TASK REQUIREMENTS —
Instruction for the entries that follow: retype exactly the lines from the line with "bpy.ops.object.shade_smooth_by_angle(angle=radians(30))" to the line with "bpy.context.view_layer.objects.active = target", both included, and omit all others.

(TASK DATA begins)

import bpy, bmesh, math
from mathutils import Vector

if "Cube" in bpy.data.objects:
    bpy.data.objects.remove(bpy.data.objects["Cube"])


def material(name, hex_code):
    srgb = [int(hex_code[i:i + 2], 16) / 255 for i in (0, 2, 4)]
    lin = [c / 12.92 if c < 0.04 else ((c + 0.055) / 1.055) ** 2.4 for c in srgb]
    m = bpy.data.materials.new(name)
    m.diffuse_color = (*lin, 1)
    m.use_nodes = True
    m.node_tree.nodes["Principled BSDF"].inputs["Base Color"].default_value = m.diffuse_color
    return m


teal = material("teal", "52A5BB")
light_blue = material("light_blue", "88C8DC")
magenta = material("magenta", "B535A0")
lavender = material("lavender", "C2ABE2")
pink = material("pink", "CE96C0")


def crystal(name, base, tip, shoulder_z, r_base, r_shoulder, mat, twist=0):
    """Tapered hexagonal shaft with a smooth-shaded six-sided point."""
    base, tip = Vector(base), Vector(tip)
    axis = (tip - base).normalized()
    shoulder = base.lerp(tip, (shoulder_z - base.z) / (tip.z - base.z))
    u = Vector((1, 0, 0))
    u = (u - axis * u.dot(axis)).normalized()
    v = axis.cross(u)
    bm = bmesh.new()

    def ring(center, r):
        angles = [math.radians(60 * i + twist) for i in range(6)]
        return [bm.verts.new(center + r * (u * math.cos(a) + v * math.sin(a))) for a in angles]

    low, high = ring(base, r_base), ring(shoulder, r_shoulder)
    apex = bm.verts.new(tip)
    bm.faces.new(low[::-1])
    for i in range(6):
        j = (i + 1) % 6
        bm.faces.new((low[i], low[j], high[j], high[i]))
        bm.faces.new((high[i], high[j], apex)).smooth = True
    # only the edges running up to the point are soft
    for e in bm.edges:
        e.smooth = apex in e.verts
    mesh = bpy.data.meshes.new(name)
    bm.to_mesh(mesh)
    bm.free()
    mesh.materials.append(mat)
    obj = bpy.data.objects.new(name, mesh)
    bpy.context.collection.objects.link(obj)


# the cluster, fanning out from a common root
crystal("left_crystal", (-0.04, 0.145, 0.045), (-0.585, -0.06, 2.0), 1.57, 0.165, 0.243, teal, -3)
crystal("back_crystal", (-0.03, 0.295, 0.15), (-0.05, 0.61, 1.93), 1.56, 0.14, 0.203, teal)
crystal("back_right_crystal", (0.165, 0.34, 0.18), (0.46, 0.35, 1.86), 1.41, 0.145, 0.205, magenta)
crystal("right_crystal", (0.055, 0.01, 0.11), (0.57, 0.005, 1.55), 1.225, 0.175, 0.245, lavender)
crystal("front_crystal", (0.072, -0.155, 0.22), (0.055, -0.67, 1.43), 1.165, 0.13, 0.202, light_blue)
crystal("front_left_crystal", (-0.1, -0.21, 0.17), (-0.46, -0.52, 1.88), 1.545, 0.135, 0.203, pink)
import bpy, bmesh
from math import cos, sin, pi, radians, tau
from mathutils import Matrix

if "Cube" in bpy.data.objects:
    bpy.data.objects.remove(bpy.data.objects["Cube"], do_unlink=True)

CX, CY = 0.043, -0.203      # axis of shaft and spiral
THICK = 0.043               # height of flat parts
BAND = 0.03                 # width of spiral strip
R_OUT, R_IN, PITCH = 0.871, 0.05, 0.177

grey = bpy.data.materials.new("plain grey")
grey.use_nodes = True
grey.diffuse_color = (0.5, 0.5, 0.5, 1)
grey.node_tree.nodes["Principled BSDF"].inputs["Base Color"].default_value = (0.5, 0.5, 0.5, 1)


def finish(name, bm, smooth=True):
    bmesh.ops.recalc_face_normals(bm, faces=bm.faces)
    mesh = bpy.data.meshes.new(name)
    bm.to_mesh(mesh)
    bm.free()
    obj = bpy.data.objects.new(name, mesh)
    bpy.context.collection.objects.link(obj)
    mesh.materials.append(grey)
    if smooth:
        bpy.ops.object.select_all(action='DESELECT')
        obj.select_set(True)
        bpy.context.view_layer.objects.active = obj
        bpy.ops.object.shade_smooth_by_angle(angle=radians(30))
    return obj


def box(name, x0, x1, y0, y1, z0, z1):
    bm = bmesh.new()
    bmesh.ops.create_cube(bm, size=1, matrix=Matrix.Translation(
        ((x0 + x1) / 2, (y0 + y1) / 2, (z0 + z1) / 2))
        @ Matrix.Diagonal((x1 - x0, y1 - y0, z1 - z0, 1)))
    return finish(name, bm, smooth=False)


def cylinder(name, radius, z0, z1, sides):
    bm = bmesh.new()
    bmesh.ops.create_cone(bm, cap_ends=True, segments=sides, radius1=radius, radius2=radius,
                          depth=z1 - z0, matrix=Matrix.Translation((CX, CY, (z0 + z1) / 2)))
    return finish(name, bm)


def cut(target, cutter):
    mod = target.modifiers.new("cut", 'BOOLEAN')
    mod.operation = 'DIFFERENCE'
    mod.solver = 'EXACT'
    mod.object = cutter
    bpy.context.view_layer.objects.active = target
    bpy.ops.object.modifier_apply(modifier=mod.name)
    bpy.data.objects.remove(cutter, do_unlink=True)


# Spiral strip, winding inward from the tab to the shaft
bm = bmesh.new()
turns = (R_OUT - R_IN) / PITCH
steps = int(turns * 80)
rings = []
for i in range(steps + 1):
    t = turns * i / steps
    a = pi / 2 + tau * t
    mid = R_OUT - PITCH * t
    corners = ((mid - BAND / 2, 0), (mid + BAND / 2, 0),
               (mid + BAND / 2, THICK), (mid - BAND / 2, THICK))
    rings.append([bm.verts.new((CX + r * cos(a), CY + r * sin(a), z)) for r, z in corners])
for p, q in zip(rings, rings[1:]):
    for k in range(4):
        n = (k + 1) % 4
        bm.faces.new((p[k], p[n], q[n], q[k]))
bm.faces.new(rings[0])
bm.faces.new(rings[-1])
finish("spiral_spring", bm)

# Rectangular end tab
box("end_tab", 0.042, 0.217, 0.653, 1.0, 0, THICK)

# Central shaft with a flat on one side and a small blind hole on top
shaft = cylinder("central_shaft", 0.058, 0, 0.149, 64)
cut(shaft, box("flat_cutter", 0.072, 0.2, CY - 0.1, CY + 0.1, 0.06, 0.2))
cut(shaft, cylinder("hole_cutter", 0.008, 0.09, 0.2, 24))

(TASK DATA ends)

ANSWER TO THIS TASK —
        bpy.ops.object.shade_smooth_by_angle(angle=radians(30))
    return obj


def box(name, x0, x1, y0, y1, z0, z1):
    bm = bmesh.new()
    bmesh.ops.create_cube(bm, size=1, matrix=Matrix.Translation(
        ((x0 + x1) / 2, (y0 + y1) / 2, (z0 + z1) / 2))
        @ Matrix.Diagonal((x1 - x0, y1 - y0, z1 - z0, 1)))
    return finish(name, bm, smooth=False)


def cylinder(name, radius, z0, z1, sides):
    bm = bmesh.new()
    bmesh.ops.create_cone(bm, cap_ends=True, segments=sides, radius1=radius, radius2=radius,
                          depth=z1 - z0, matrix=Matrix.Translation((CX, CY, (z0 + z1) / 2)))
    return finish(name, bm)


def cut(target, cutter):
    mod = target.modifiers.new("cut", 'BOOLEAN')
    mod.operation = 'DIFFERENCE'
    mod.solver = 'EXACT'
    mod.object = cutter
    bpy.context.view_layer.objects.active = target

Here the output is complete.